Methode Electronics, Stratos' parent company, will own about 86.1 percent of the outstanding shares of Stratos common stock after the offering. Stratos plans to use the IPO's net proceeds for general corporate purposes and to repay debt.
For the fiscal year ended April 30, the company reported net income of $3.8 million on revenue of $73.2 million, compared with net income of $3.5 million on revenue of $46.5 million for the 1999 fiscal year.
Stratos competes against heavyweights such as Agilent Technologies Inc., Finisar Corp., Infineon Technologies Corp., and International Business Machines Corp.
Click Commerce Inc. gained 76 percent on its first day. The company raised $50 million after pricing five million shares at $10 each through underwriters led by Morgan Stanley Dean Witter. Price talk was five million shares at $9 to $11 a share.
The Chicago-based Click Commerce (CKCM: Research, Estimates) caters specifically to manufacturers involved in business-to-business sector.
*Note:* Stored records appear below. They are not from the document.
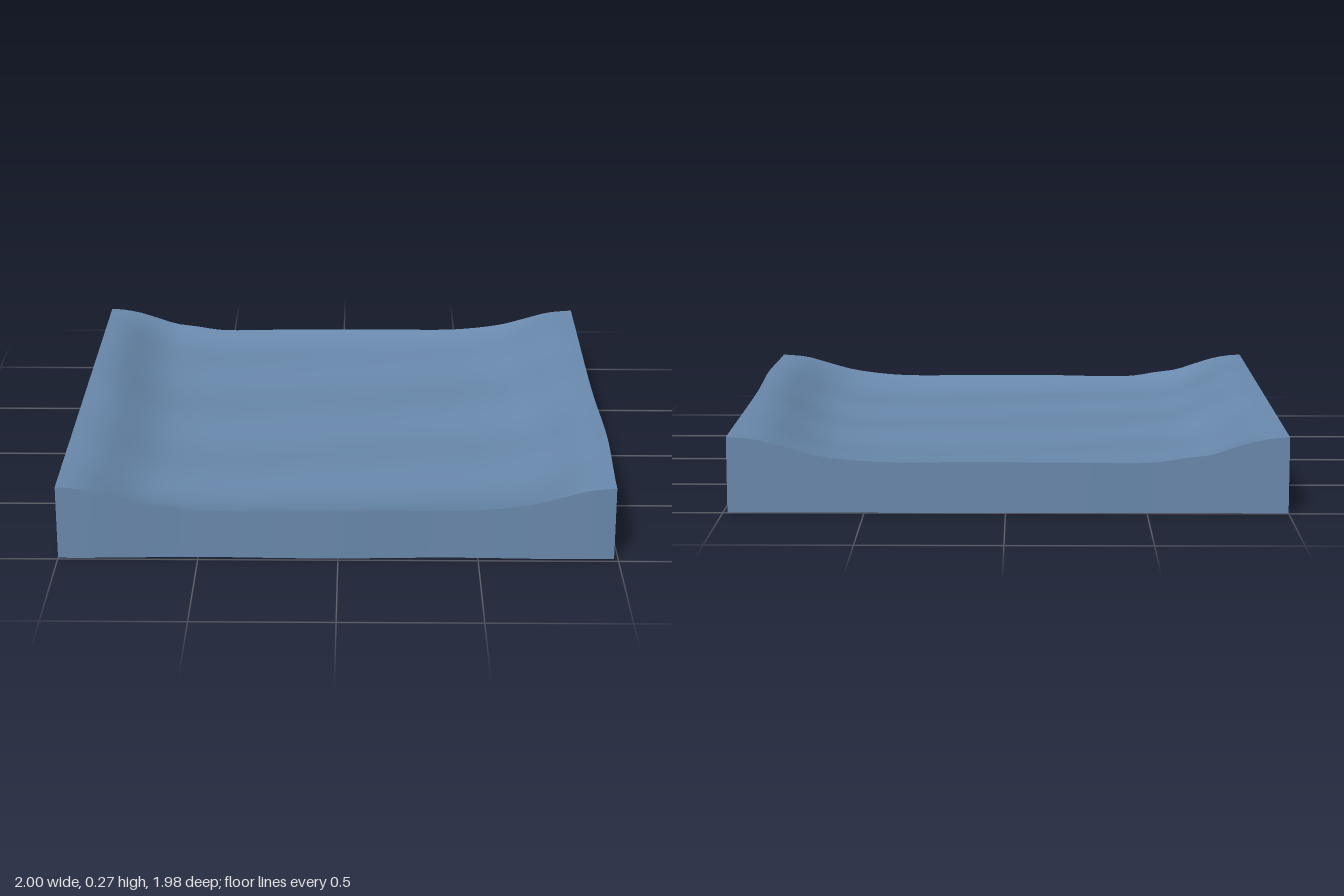
import * as THREE from 'three';

const N = 48; // grid cells per side

// Cross-section at the front and back edges: [x, height]
const rimProfile = [
  [-1, 0.278], [-0.94, 0.274], [-0.87, 0.26], [-0.8, 0.238], [-0.72, 0.213], [-0.64, 0.203],
  [-0.53, 0.186], [-0.4, 0.184], [-0.2, 0.187], [0.1, 0.188], [0.4, 0.187], [0.5, 0.19],
  [0.6, 0.199], [0.7, 0.214], [0.8, 0.241], [0.9, 0.268], [1, 0.277],
];

// Deeper cross-section through the middle, with steeper banks
const bedProfile = [
  [-1, 0.278], [-0.94, 0.272], [-0.88, 0.253], [-0.8, 0.207], [-0.72, 0.172], [-0.64, 0.158],
  [-0.5, 0.15], [-0.2, 0.146], [0.2, 0.145], [0.5, 0.15], [0.64, 0.162], [0.72, 0.178],
  [0.8, 0.212], [0.88, 0.255], [0.94, 0.272], [1, 0.277],
];

// Smooth interpolation through the profile points
function heightAt(profile, x) {
  const last = profile.length - 1;
  let i = 0;
  while (i < last - 1 && x > profile[i + 1][0]) i++;
  const slope = (k) => {
    const a = profile[Math.max(k - 1, 0)], b = profile[Math.min(k + 1, last)];
    return (b[1] - a[1]) / (b[0] - a[0]);
  };
  const [x0, y0] = profile[i], [x1, y1] = profile[i + 1];
  const w = x1 - x0, t = (x - x0) / w, t2 = t * t, t3 = t2 * t;
  return (2 * t3 - 3 * t2 + 1) * y0 + (t3 - 2 * t2 + t) * w * slope(i)
    + (3 * t2 - 2 * t3) * y1 + (t3 - t2) * w * slope(i + 1);
}

// Point of the upper sheet; u and v run from -1 to 1
function surfacePoint(u, v) {
  const depth = 1 - v ** 8;
  const inside = depth * (1 - u ** 6);
  const x0 = u - 0.03 * Math.sin(3 * v + 0.6) * inside;
  const ripple = -0.005 * Math.sin(10.5 * (v - 0.05) + 0.8 * Math.sin(2 * u))
    + 0.003 * Math.sin(6 * u + 4 * v);
  const y = THREE.MathUtils.lerp(heightAt(rimProfile, x0), heightAt(bedProfile, x0), depth)
    + ripple * inside;
  // Slightly uneven outline on the right, front and back edges
  const rightEdge = 0.984 + 0.014 * Math.exp(-(((v - 0.5) / 0.35) ** 2));
  const frontEdge = 0.981 + 0.005 * Math.sin(7 * u + 8.2) - 0.004 * u;
  const backEdge = 0.995 - 0.008 * Math.exp(-(((u + 0.6) / 0.25) ** 2));
  const x = u > 0 ? u * rightEdge : u;
  const z = v > 0 ? v * frontEdge : v * backEdge;
  return new THREE.Vector3(x, y, z);
}

// Upper sheet: a plane moved to the channel shape
function surfaceGeometry() {
  const geometry = new THREE.PlaneGeometry(2, 2, N, N).rotateX(-Math.PI / 2);
  const pos = geometry.attributes.position;
  for (let i = 0; i < pos.count; i++) {
    const p = surfacePoint(pos.getX(i), pos.getZ(i));
    pos.setXYZ(i, p.x, p.y, p.z);
  }
  geometry.computeVertexNormals();
  return geometry;
}

// Skirt wall hanging from one edge; edge(t) gives [u, v] for t from -1 to 1
function skirtGeometry(edge) {
  const points = [], index = [];
  for (let i = 0; i <= N; i++) {
    const t = (i / N) * 2 - 1;
    const p = surfacePoint(...edge(t));
    points.push(p.x, p.y, p.z, p.x, 0.005, p.z);
    if (i < N) {
      const a = i * 2;
      index.push(a, a + 1, a + 2, a + 2, a + 1, a + 3);
    }
  }
  const geometry = new THREE.BufferGeometry();
  geometry.setAttribute('position', new THREE.Float32BufferAttribute(points, 3));
  geometry.setIndex(index);
  geometry.computeVertexNormals();
  return geometry;
}

export function createModel() {
  const group = new THREE.Group();
  group.name = 'channelTile';
  const blue = new THREE.MeshStandardMaterial({ color: 0x6a8aae, side: THREE.DoubleSide });
  blue.name = 'slateBlue';

  const add = (name, geometry) => {
    const mesh = new THREE.Mesh(geometry, blue);
    mesh.name = name;
    group.add(mesh);
  };

  add('channelSurface', surfaceGeometry());
  // Four walls, open underneath
  add('frontWall', skirtGeometry((t) => [t, 1]));
  add('backWall', skirtGeometry((t) => [-t, -1]));
  add('leftWall', skirtGeometry((t) => [1, -t]));
  add('rightWall', skirtGeometry((t) => [-1, t]));
  return group;
}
Click Commerce offers software and services to distributors, dealers and other distribution channel partners.
Click Commerce builds extranets that lets customers, such as Motorola, American Standard and Bombardier Capital, securely transact business over the Internet with each other and other manufacturers.
The company plans to use net proceeds for working capital and general corporate purposes, including expanding its international presence, for business development and to improve product technology.
eFunds runs out of steam
Finance-related deals continued to languish in the IPO market Tuesday, as eFunds Corp. traded flat. efunds raised $71.5 million after pricing 5.5 million shares at $13 each, below the range, through underwriters led by Lehman Brothers. The deal came in below the expected 6.25 million shares at $14 to $16 each.
Milwaukee-based eFunds Corp. (EFDS: Research, Estimates) offers electronic debit payment products to financial institutions, retailers, e-commerce providers and government agencies.
Deluxe Corp., a provider of check printing services and parent company of eFunds, will own 86.5 percent of eFunds' outstanding shares after the IPO.